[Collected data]
☆ ☆ ☆ ☆ ☆

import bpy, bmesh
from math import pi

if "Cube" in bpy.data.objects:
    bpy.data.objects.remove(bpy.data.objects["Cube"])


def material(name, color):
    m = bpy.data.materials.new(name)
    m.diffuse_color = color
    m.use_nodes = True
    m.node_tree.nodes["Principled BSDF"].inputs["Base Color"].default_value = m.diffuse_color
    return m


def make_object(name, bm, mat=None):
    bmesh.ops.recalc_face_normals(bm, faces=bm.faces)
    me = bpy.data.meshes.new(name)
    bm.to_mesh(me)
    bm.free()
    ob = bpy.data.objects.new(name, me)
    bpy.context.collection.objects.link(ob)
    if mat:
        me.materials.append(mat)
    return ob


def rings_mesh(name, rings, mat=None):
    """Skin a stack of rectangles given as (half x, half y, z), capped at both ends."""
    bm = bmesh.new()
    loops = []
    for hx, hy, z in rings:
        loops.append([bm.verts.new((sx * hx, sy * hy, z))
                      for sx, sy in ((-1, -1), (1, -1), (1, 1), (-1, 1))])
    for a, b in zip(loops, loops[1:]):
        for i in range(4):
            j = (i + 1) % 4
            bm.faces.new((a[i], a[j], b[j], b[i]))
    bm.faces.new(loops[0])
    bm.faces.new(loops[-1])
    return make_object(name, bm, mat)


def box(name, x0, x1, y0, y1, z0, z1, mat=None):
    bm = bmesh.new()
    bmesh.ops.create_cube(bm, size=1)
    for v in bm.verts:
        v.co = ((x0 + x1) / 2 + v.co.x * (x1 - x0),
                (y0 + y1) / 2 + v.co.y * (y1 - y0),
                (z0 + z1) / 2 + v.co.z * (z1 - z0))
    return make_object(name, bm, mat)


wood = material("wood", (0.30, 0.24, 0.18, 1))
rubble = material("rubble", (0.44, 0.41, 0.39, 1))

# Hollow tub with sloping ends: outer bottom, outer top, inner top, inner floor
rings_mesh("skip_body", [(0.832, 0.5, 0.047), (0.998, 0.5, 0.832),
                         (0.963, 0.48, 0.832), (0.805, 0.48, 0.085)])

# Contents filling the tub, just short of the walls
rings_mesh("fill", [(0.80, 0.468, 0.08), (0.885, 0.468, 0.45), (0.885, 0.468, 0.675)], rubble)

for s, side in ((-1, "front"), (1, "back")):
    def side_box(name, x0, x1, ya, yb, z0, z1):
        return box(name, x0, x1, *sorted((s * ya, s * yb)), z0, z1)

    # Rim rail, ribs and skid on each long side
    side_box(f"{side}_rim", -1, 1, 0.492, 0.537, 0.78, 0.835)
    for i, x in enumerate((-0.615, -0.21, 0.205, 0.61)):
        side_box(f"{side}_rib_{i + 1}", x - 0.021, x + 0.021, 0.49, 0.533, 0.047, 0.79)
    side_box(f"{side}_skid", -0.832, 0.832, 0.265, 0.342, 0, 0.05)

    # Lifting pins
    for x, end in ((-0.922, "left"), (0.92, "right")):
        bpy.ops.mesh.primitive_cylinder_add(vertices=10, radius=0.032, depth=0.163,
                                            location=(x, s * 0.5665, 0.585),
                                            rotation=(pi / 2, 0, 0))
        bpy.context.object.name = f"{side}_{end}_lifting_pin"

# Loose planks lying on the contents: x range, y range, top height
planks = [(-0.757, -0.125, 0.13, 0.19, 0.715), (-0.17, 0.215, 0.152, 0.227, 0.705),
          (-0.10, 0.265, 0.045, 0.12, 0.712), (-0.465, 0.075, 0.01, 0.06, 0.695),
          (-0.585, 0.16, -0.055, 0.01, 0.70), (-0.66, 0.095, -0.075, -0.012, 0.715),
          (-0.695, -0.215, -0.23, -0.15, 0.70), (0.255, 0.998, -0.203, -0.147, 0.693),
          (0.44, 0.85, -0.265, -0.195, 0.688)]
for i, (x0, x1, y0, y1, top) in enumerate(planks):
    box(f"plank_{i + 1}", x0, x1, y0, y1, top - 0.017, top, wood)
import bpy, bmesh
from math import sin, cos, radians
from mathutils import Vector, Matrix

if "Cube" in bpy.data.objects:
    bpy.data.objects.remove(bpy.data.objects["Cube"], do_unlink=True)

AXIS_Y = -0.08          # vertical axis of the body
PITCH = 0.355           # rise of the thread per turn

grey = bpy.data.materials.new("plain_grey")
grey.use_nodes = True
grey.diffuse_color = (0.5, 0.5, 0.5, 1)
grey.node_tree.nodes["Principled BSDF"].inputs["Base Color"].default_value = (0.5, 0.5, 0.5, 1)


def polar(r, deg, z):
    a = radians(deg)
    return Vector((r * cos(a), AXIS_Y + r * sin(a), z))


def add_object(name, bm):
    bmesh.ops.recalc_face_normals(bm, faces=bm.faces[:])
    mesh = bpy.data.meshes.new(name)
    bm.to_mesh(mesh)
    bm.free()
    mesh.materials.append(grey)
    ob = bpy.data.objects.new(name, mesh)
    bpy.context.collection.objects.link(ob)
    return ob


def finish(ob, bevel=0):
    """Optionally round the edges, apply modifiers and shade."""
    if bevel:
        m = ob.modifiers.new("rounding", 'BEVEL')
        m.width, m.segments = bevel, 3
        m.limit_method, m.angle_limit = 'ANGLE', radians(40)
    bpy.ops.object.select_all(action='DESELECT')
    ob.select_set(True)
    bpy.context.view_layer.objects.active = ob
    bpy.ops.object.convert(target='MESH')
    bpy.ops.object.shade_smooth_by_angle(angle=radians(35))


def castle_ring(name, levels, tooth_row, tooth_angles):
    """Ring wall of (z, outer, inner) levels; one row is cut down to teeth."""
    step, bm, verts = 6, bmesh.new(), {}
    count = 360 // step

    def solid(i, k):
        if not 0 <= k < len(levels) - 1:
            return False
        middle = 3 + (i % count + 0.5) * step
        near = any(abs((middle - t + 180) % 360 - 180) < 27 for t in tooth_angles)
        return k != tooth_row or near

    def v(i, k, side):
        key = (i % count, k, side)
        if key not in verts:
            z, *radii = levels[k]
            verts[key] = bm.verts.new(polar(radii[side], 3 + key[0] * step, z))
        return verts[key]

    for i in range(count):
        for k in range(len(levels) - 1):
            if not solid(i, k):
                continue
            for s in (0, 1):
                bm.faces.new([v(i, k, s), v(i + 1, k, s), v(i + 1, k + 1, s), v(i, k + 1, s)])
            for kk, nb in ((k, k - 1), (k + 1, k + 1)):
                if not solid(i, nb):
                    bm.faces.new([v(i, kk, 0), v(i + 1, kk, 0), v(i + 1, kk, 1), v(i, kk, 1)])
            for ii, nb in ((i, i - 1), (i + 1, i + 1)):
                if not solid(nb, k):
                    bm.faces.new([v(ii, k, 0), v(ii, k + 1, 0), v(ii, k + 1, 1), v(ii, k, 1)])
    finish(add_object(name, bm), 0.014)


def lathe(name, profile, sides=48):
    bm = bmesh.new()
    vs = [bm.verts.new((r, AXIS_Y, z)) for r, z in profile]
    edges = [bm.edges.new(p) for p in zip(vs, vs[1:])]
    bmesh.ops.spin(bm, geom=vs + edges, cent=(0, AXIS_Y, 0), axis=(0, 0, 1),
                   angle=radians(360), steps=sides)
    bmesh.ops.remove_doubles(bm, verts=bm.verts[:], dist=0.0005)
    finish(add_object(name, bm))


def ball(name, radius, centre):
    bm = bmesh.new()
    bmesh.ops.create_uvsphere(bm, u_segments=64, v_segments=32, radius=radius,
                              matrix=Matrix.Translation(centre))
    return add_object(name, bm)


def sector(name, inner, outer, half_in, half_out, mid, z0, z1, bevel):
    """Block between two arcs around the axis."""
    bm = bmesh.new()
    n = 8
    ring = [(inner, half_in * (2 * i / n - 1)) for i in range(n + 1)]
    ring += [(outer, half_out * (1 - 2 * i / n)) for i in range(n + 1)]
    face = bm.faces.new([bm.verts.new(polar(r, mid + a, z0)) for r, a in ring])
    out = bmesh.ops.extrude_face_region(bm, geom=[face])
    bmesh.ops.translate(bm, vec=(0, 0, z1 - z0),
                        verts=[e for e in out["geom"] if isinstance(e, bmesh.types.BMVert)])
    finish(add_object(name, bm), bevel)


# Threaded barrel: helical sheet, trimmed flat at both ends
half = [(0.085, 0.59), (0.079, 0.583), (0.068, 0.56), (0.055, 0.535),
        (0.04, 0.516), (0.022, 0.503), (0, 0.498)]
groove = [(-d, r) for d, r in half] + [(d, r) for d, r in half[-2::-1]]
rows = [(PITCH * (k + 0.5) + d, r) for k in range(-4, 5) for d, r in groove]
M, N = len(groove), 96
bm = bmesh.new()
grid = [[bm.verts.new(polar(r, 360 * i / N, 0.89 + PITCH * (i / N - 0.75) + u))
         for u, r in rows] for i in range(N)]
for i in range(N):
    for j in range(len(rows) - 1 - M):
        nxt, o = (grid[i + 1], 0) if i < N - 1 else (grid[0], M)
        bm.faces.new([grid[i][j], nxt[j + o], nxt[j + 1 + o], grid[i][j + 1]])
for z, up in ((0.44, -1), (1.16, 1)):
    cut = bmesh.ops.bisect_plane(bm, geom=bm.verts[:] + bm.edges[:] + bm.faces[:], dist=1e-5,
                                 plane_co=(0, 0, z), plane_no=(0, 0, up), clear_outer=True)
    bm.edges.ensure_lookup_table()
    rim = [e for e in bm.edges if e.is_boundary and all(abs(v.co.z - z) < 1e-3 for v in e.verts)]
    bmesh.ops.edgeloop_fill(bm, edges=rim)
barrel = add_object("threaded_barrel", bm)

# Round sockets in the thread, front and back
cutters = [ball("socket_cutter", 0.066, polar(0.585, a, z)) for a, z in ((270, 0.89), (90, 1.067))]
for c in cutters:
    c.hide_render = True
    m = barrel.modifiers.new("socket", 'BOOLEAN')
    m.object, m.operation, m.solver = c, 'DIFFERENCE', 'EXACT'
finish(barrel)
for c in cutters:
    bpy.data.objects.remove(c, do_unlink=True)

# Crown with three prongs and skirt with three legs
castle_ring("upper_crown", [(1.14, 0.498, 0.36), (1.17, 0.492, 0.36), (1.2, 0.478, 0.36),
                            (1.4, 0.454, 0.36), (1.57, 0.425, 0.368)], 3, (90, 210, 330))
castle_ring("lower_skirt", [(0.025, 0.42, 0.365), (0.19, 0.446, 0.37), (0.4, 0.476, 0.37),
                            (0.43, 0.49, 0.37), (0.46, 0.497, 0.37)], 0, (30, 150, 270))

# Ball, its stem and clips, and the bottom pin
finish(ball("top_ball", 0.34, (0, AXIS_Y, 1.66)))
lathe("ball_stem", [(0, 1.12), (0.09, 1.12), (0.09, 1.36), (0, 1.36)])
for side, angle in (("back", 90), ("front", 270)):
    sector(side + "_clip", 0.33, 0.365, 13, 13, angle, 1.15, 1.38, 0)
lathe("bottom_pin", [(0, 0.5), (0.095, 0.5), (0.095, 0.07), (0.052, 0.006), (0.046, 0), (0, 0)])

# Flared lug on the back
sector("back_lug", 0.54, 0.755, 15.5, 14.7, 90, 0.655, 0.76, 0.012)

☆ ☆ ☆ ☆ ☆

Task requirements -> Identify the lines in the entries that hold "ends" and return each one.

Exercise result ->
    """Skin a stack of rectangles given as (half x, half y, z), capped at both ends."""
# Hollow tub with sloping ends: outer bottom, outer top, inner top, inner floor
# Threaded barrel: helical sheet, trimmed flat at both ends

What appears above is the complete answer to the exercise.